Like I said, everyone will have that moment where they get swept up in some kind of Emotion about this film. I know I did. There is one scene in the third act where I saw something represented on screen about games and about art and about myself and about intention that I found totally overwhelming at the time. But with even the smallest amount of distance, I know that this moment does not represent me. Nor does it represent anyone else. Nor does it even touch the borders of truth. It represents a chillingly cynical attempt to co-opt everything that is good about what I love.

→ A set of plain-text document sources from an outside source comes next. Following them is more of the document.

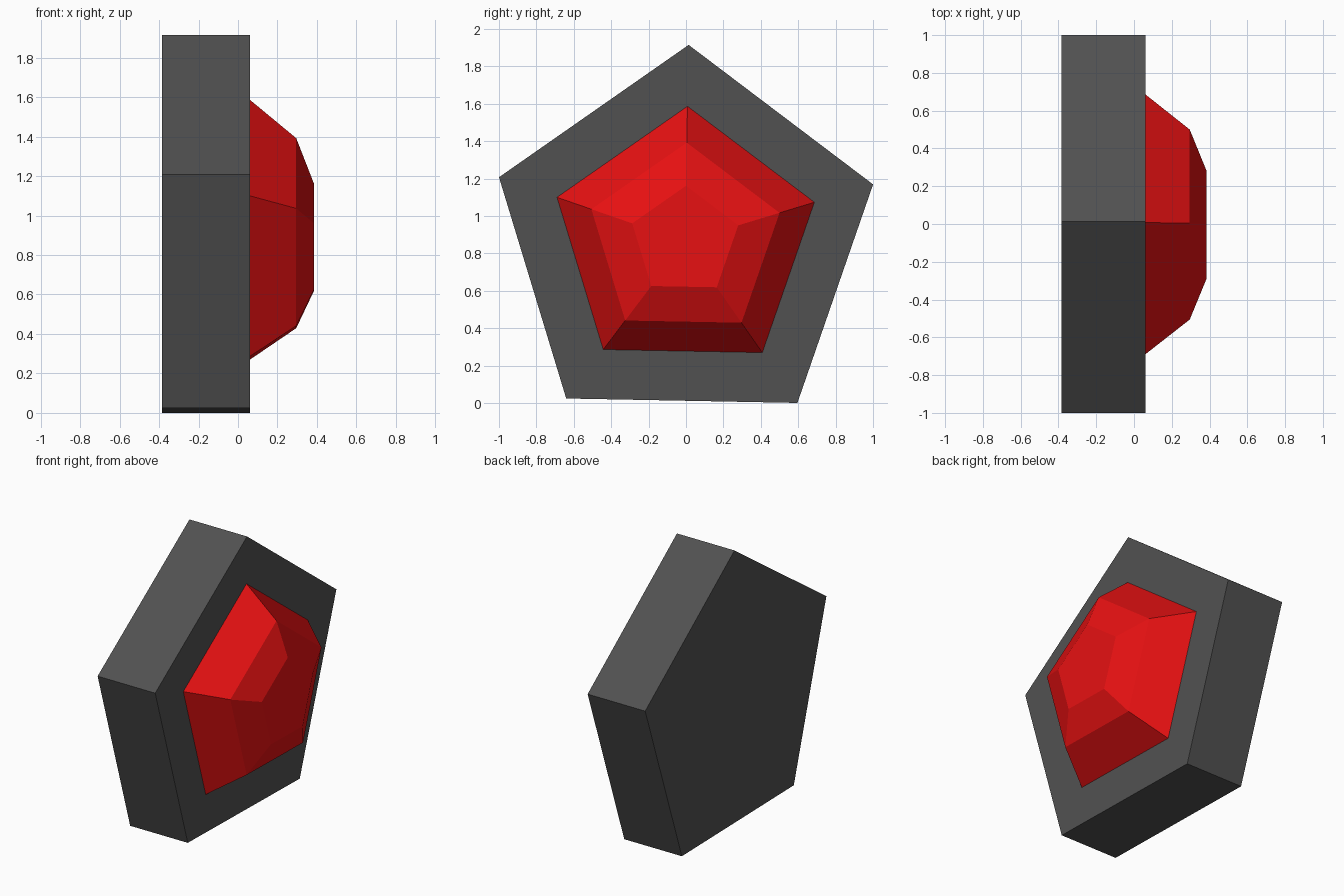
import bpy
import bmesh
from math import cos, sin, radians

cube = bpy.data.objects.get("Cube")
if cube:
    bpy.data.objects.remove(cube, do_unlink=True)

SIDES = 5
CENTRE_Y, CENTRE_Z = -0.006, 0.863
TOP_ANGLE = radians(88.9)  # the pentagon leans slightly


def make_material(name, colour):
    mat = bpy.data.materials.new(name)
    mat.use_nodes = True
    mat.diffuse_color = colour
    mat.node_tree.nodes["Principled BSDF"].inputs["Base Color"].default_value = colour
    return mat


def pentagon_stack(name, rings, mat):
    """Loft pentagons along x; each ring is (x, radius)."""
    bm = bmesh.new()
    loops = []
    for x, radius in rings:
        angles = [TOP_ANGLE + radians(360 * i / SIDES) for i in range(SIDES)]
        loops.append([bm.verts.new((x, radius * cos(a), radius * sin(a)))
                      for a in angles])
    for low, high in zip(loops, loops[1:]):
        for i in range(SIDES):
            j = (i + 1) % SIDES
            bm.faces.new((low[i], low[j], high[j], high[i]))
    bm.faces.new(loops[0][::-1])
    bm.faces.new(loops[-1])
    bmesh.ops.recalc_face_normals(bm, faces=bm.faces)
    mesh = bpy.data.meshes.new(name)
    bm.to_mesh(mesh)
    bm.free()
    mesh.materials.append(mat)
    obj = bpy.data.objects.new(name, mesh)
    obj.location = (0, CENTRE_Y, CENTRE_Z)
    bpy.context.collection.objects.link(obj)
    return obj


grey = make_material("dark grey", (0.083, 0.083, 0.083, 1))
red = make_material("gem red", (0.8, 0.0055, 0.006, 1))

# Thick pentagonal backing
pentagon_stack("backing_plate", [(-0.385, 1.0517), (0.06, 1.0517)], grey)

# Faceted jewel with two bevelled tiers, seated slightly into the backing
pentagon_stack("faceted_gem",
               [(0.05, 0.7235), (0.06, 0.7235), (0.295, 0.529), (0.385, 0.298)], red)
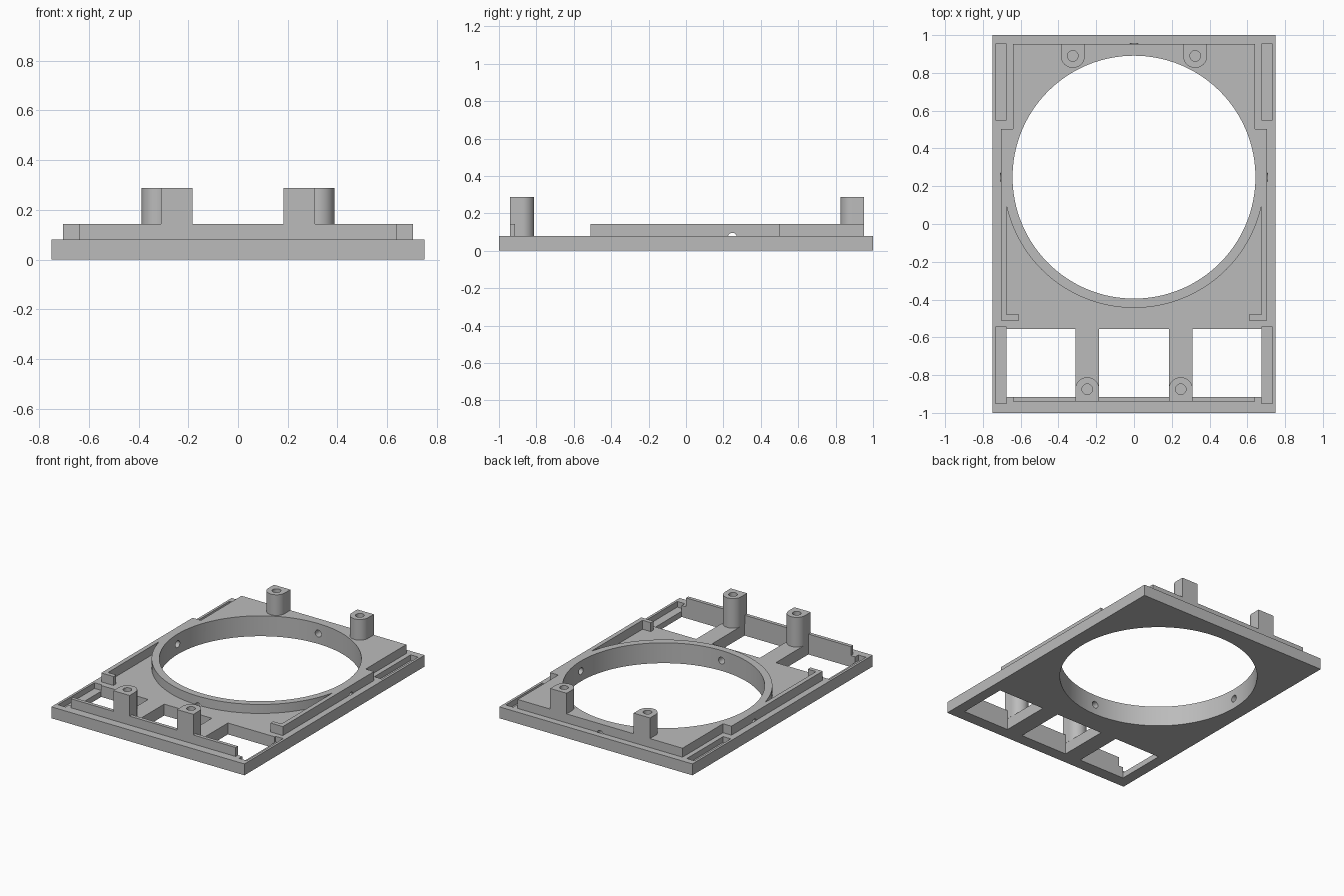
import bpy, bmesh, math
from mathutils import Matrix, Vector

if "Cube" in bpy.data.objects:
    bpy.data.objects.remove(bpy.data.objects["Cube"])

BASE, DECK, POST = 0.08, 0.143, 0.288      # top heights of the three levels
CY, R_IN, R_OUT = 0.248, 0.643, 0.692      # round opening

grey = bpy.data.materials.new("plain_grey")
grey.use_nodes = True
grey.diffuse_color = (0.5, 0.5, 0.5, 1)
grey.node_tree.nodes["Principled BSDF"].inputs["Base Color"].default_value = (0.5, 0.5, 0.5, 1)


def prism(name, outline, z0, z1):
    """Extrude a closed outline between two heights."""
    bm = bmesh.new()
    face = bm.faces.new([bm.verts.new((x, y, z0)) for x, y in outline])
    top = bmesh.ops.extrude_face_region(bm, geom=[face])
    verts = [v for v in top["geom"] if isinstance(v, bmesh.types.BMVert)]
    bmesh.ops.translate(bm, vec=(0, 0, z1 - z0), verts=verts)
    bmesh.ops.recalc_face_normals(bm, faces=bm.faces)
    mesh = bpy.data.meshes.new(name)
    bm.to_mesh(mesh)
    bm.free()
    mesh.materials.append(grey)
    obj = bpy.data.objects.new(name, mesh)
    bpy.context.collection.objects.link(obj)
    return obj


def box(name, x0, x1, y0, y1, z0, z1):
    return prism(name, [(x0, y0), (x1, y0), (x1, y1), (x0, y1)], z0, z1)


def arc(cx, cy, r, a0, a1, n):
    return [(cx + r * math.cos(a0 + (a1 - a0) * i / n),
             cy + r * math.sin(a0 + (a1 - a0) * i / n)) for i in range(n + 1)]


def disc(name, cx, cy, r, z0, z1, n=32):
    return prism(name, arc(cx, cy, r, 0, math.tau, n)[:-1], z0, z1)


def cut(obj, cutters):
    """Subtract each cutter and bake the result."""
    for c in cutters:
        c.hide_render = True
        mod = obj.modifiers.new("cut", "BOOLEAN")
        mod.operation, mod.solver, mod.object = "DIFFERENCE", "EXACT", c
    bpy.context.view_layer.update()
    deps = bpy.context.evaluated_depsgraph_get()
    mesh = bpy.data.meshes.new_from_object(obj.evaluated_get(deps))
    obj.modifiers.clear()
    obj.data = mesh


def discard(cutters):
    for c in cutters:
        bpy.data.objects.remove(c)


# Base plate and raised deck with its side walls and ring
base = box("base_plate", -0.75, 0.75, -1, 1, 0, BASE)
side = [(0.64, 0.953), (0.64, 0.503), (0.705, 0.503), (0.705, -0.51),
        (0.61, -0.51), (0.61, -0.48), (0.674, -0.48)]
a = math.acos(0.674 / R_OUT)
ring_arc = arc(0, CY, R_OUT, -a, a - math.pi, 72)
deck = prism("raised_deck", side + ring_arc + [(-x, y) for x, y in reversed(side)], BASE, DECK)

# Round opening and the four small radial holes, shared by both layers
shared = [disc("opening_cutter", 0, CY, R_IN, -0.1, 0.3, 128)]
for angle, reach in ((0, 0.707), (90, 0.707), (180, 0.707), (270, 0.694)):
    hole = disc("radial_cutter", 0, 0, 0.024, 0.58, reach, 24)
    turn = Matrix.Rotation(math.radians(angle), 4, "Z") @ Matrix.Rotation(math.pi / 2, 4, "Y")
    hole.matrix_world = Matrix.Translation(Vector((0, CY, 0.072))) @ turn
    shared.append(hole)

# Three windows and four shallow slots in the base plate
plate_cuts = [box("window_cutter", x0, x1, -0.915, -0.555, -0.1, 0.2)
              for x0, x1 in ((-0.674, -0.31), (-0.185, 0.185), (0.31, 0.674))]
for s in (-1, 1):
    for y0, y1 in ((-0.95, -0.545), (0.55, 0.953)):
        x0, x1 = sorted((s * 0.674, s * 0.733))
        plate_cuts.append(box("slot_cutter", x0, x1, y0, y1, 0.04, 0.2))
cut(base, shared + plate_cuts)
cut(deck, shared)
discard(shared + plate_cuts)

# Front lip
lip = box("front_lip", -0.64, 0.64, -0.94, -0.915, BASE, DECK)

# Screw posts: flat on the outer side, round on the inner side
posts = []
for label, px, py, flat, inward in (("front", 0.2475, -0.875, -0.94, 1),
                                    ("back", 0.324, 0.89, 0.953, -1)):
    for word, s in (("left", 1), ("right", -1)):
        cx, r = s * px, 0.0635
        outline = arc(cx, py, r, 0, inward * math.pi, 24) + [(cx - r, flat), (cx + r, flat)]
        post = prism(f"{label}_{word}_post", outline, BASE, POST)
        bore = disc("bore_cutter", cx, py, 0.028, DECK, 0.4)
        cut(post, [bore])
        discard([bore])
        posts.append(post)

# Smooth the round walls, keep corners sharp
bpy.ops.object.select_all(action="DESELECT")
for obj in [base, deck, lip] + posts:
    obj.select_set(True)
bpy.context.view_layer.objects.active = base
bpy.ops.object.shade_smooth_by_angle(angle=math.radians(25))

You know how Steven Spielberg must have just come knocking for every IP involved, and shoved a check under the door in exchange for everything that meant something to your childhood? That’s what this film is. Of course this could have built to a meaningful endpoint. Of course it could have changed things. Instead, despite all the good that I see here, this will absolutely fall against the sides of the wastebin of cinema.

If you have any desire to see it, then see it now in a theater, because this is your best version of it. Beyond that, I think we’re bound for a re-appropriation of the film by the time it hits home media, where we all recognize that it is the story of a how a single white dude’s toxicity could poison the Earth for decades to come. This is the FernGully of warning children of the dangers of basing their entire lives on someone else’s life. And if it was created to fulfill that purpose, this would be one of the best films of all time. Instead, perhaps consider this on par with the number of times that you hear about the film Monster House in 2018. There can be just enough flash to make folks reconsider everything, but without any follow through, all you’ve got is some smoke.

You don’t have to do this. If you read this review, there’s nothing more you have to learn. Do you feel bad about your choices but worse about Van Halen? Congrats on graduating Ready Player One school. You could have done so much worse.

Verdict: No